Physical constants

Through observations and measurements, we identify physical properties at constant values without any deviation whatsoever.

The speed of light in a vacuum is an example. That is extremely important for observation. It enables us to see the world around us in a precise way, not just in our direct environment, but also over large distances. The velocity of light is such an absolute physical constant.

There is also scientific consensus that the gravitational constant G, the Planck constant h, the electric constant  ε0, and the elementary charge e are absolute physical constants. We assume that these physical constants are invariable in space and time. For the speed of light, this has been proven over time going back to the Big Bang. For the other constants, there is a high level of confidence that we may conclude this invariability as well over extremely long periods of time, but those conclusions are based on secondary observations.

There is another group of physical constants for which deviations have not yet been found.

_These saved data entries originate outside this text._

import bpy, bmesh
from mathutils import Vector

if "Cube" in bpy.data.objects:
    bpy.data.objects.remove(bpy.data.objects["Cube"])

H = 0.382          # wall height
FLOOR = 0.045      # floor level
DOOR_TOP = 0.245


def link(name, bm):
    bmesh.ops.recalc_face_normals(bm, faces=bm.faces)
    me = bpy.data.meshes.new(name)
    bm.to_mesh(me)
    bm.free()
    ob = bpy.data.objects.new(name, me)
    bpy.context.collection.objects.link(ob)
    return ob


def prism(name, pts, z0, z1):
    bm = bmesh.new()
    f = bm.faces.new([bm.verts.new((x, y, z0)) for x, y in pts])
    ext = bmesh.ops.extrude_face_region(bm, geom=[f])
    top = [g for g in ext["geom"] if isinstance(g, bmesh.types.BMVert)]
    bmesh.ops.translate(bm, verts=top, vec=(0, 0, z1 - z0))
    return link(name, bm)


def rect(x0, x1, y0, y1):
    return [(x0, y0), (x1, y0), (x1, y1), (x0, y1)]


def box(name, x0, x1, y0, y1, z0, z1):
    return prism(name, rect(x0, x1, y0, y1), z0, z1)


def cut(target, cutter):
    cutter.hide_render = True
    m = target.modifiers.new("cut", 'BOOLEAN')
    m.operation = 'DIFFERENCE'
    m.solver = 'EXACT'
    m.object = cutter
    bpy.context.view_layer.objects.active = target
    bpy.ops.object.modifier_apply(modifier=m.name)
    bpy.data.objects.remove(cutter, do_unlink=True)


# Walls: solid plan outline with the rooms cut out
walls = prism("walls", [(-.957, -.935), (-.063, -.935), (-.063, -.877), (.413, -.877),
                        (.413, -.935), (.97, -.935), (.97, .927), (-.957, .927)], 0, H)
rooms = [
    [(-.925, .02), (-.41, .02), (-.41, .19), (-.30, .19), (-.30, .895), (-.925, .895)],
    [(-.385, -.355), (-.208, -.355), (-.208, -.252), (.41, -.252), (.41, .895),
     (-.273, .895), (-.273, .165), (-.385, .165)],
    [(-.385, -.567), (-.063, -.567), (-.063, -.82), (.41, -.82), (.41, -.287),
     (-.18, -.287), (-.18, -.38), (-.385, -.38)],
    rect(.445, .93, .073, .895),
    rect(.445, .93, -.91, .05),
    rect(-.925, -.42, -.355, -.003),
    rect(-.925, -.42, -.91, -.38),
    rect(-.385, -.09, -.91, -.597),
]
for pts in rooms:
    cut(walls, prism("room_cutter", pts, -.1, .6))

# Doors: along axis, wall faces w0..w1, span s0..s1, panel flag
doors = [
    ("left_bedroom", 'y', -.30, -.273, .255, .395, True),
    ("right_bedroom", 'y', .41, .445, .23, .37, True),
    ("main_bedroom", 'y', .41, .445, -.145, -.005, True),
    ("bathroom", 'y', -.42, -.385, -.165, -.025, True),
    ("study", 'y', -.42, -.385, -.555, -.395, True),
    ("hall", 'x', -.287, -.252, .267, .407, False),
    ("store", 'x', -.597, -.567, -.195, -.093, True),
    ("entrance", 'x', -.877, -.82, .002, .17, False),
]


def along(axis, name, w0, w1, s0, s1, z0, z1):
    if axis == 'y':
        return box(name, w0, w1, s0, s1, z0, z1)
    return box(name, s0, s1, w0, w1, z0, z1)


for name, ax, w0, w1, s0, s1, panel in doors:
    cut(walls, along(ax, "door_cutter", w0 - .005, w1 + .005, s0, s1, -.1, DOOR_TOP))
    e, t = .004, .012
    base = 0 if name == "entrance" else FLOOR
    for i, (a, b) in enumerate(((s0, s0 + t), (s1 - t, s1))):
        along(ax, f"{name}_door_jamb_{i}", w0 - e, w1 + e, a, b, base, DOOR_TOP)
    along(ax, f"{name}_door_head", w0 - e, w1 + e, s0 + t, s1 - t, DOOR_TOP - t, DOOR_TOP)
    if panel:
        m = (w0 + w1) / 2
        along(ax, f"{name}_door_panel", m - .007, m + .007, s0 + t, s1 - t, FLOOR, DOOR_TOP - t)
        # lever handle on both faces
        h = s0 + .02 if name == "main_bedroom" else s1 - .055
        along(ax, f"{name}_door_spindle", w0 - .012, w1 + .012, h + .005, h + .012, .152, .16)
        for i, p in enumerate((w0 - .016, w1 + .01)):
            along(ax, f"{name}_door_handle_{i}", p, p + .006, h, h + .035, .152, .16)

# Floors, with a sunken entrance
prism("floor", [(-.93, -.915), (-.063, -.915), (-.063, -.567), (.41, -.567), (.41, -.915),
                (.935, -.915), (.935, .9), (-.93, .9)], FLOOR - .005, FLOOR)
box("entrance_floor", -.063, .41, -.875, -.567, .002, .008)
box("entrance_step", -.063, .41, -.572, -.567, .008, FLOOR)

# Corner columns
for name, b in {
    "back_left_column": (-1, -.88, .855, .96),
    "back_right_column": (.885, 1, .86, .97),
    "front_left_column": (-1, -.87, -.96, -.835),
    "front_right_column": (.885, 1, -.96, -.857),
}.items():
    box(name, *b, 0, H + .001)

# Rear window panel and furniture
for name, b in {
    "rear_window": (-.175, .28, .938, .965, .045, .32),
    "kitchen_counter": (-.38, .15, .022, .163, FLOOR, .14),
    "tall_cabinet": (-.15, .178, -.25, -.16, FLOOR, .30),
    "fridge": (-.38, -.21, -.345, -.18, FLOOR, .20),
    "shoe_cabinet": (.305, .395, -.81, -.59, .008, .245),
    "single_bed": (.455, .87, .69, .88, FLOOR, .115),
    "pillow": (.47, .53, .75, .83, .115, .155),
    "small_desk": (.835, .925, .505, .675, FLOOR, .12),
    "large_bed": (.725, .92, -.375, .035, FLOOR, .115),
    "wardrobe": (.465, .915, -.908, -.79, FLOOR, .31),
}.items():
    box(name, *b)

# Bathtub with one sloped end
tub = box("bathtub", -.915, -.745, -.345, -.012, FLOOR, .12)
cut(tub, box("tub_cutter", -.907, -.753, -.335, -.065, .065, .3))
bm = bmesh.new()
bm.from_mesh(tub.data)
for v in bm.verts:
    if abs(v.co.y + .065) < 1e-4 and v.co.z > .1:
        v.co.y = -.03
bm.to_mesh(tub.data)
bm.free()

In particle physics, it is complicated to measure some of these physical constants, due to the small scale of these particles. The measuring method itself has a measuring tolerance that must be taken into account, but in general, there is consensus on most of the important physical constants as highlighted in the Standard Model.

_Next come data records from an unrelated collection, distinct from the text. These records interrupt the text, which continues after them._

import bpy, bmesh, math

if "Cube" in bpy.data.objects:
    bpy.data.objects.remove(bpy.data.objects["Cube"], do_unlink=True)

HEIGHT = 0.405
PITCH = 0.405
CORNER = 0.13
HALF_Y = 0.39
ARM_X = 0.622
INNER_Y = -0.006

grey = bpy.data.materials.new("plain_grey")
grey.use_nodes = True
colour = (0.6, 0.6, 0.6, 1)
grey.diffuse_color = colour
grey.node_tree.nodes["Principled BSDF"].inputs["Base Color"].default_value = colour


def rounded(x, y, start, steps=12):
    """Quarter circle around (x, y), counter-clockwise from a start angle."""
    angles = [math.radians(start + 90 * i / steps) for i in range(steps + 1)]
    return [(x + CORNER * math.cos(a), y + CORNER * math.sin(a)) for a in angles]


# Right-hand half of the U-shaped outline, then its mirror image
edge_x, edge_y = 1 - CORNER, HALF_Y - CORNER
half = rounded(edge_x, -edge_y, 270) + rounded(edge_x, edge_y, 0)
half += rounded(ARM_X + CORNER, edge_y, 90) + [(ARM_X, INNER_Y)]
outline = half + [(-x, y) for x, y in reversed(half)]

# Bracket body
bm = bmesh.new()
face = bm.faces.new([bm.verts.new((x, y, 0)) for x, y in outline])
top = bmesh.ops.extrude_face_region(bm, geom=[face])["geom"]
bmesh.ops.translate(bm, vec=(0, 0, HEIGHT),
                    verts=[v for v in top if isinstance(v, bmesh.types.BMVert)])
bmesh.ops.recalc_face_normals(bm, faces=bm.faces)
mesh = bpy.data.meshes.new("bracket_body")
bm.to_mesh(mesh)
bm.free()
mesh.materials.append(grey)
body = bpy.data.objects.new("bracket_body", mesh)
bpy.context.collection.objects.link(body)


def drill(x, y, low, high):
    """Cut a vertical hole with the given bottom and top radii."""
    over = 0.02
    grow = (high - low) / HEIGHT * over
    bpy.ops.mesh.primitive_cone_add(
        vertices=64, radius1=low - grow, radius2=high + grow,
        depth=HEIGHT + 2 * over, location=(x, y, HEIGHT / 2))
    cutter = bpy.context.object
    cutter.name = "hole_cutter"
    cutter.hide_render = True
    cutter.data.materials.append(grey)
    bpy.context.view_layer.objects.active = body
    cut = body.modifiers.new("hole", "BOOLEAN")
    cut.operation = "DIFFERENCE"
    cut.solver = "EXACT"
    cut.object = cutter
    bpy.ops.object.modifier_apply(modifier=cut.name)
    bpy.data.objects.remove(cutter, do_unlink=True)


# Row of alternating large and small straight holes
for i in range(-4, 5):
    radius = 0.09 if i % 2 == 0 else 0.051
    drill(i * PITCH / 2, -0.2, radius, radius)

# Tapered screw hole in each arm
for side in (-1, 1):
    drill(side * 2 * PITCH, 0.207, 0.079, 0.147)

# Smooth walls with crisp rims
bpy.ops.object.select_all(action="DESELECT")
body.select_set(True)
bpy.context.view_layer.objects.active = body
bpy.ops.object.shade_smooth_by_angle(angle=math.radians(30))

There is no reasonable doubt among scientists about matters like the “invariant mass” of an electron and a proton.